Source: Andrew Dean Photography/Shutterstock

I have worked with many people. From farmers and small-business owners to students, parents, teachers, and financial advisors. If my experiences have taught me anything it is this: when it comes to money, we all have issues.

We all have issues, but we can get better.

Rich, poor, experienced or green, we can all learn to have a better relationship with our money. Even after ten years of studying the psychology of financial decisions, I am still growing and uncovering new ways I personally can improve my financial thinking.

I’ve found after working with many people over time that there are three cardinal rules to developing a healthy and sustainable financial plan.

Three Rules for a Healthy Relationship With Your Money

No matter where you are starting from, learning these rules, and developing the habit of coming back to them when you get off track, will help you get to a stronger place financially.

  1. Change your stories. Every financial decision starts with a story. A person’s relationship with money is almost never about the numbers. It is about the stories we tell ourselves because of those numbers. Each of us has come to believe certain stories based on our upbringing and our experiences with money: stories about who we are and who we are not, stories about what we can and cannot do in the world. This is where our relationship with money is rooted, and this is where sound money management begins. It starts with a story.
  2. Choose your strategies. Needs are constant, but strategies are flexible. Even the frivolous items we buy on impulse are attempts to serve a fundamental need such as fun, comfort, ease, or relaxation. Simply cutting back on expenses without addressing the underlying needs that those expenses are meeting is a recipe for unhappiness. A sustainable and satisfying financial plan is far more like a map than a diet. It’s a plan for meeting all of your needs with your limited resources. The needs we all have are constant, but the strategies we employ to get them met are as limitless as our imaginations. Choose strategies that cost you less, but still meet the underlying need, and following your budget will feel deeply satisfying.
  3. Cultivate your value. Your most valuable asset…is you. Every stream of income can be traced back to an asset that is valuable to others. While we don’t all start out with assets, we all have resources (time, energy, and intelligence at the very least). Learning how to combine your unique resources into valuable assets that can increase your income streams is the heart, the very soul, of making money. When you learn to think of your money in terms of assets and resources rather than simply in terms of income, you will find that there are many ways to go about increasing your income that you may never have considered. You may already have potential income at your fingertips

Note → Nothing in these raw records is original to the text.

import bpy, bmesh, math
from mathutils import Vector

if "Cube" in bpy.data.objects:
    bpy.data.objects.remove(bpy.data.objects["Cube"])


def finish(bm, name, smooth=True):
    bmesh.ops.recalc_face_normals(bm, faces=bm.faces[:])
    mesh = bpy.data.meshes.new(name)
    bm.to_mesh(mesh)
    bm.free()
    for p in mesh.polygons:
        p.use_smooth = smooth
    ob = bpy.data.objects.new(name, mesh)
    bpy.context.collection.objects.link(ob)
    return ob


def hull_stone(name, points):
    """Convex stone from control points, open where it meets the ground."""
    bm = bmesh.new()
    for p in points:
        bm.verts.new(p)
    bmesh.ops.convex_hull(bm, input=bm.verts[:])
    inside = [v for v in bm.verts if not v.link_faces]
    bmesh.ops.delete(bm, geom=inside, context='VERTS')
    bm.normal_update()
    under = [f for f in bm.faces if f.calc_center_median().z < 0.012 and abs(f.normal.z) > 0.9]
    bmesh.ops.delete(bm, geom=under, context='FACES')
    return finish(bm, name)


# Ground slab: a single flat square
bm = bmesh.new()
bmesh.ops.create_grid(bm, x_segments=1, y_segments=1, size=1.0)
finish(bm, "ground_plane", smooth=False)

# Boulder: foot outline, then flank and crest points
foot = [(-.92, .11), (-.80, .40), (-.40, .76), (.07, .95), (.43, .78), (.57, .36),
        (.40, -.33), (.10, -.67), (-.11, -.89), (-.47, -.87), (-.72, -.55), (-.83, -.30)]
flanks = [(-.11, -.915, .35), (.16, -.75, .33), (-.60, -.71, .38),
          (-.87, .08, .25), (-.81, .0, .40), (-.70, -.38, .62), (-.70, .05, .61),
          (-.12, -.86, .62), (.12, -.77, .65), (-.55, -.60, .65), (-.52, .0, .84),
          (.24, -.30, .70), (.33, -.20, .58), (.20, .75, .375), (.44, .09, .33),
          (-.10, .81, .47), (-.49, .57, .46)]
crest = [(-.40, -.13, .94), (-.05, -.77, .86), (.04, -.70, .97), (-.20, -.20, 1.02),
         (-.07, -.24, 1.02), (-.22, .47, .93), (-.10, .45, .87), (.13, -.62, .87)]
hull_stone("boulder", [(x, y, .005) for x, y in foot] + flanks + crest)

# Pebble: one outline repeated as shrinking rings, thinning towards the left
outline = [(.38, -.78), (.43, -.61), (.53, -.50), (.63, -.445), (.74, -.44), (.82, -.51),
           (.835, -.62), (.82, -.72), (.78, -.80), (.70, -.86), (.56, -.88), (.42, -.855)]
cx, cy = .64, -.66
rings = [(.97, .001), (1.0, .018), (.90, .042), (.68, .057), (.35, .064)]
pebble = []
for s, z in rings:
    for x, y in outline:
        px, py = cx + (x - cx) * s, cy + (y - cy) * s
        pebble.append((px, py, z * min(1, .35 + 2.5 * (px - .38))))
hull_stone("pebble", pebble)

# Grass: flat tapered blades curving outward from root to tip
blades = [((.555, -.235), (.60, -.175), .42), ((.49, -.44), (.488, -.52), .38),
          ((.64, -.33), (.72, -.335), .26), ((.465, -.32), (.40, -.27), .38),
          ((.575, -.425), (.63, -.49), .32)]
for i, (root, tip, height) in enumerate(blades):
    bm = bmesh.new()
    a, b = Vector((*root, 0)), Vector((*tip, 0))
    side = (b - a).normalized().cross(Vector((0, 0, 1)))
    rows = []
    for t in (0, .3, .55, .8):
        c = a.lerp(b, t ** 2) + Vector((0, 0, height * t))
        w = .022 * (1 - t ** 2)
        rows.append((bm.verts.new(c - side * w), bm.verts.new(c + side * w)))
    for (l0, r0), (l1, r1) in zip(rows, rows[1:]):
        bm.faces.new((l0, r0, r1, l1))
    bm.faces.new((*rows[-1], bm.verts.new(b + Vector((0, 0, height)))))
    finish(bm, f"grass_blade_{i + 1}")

Follow this blog for more. Over the coming weeks, we will be looking further into each of these areas. We will dive deep into the types of stories that can help – and those that hurt – and how to rewrite your personal financial narrative. We will talk about how to map out financial strategies that meet your needs without wasting your resources, and we will look at some of the creative and surprising ways that others have learned to cultivate their own value and increase their income.

Along the way, I encourage you to comment (keep it civil, please), ask questions, and share your own stories. Money may be a loaded topic, but the more we talk about it, the more we will help each other on the path to financial health.

Copyright Wiley 2016
Source: Copyright Wiley 2016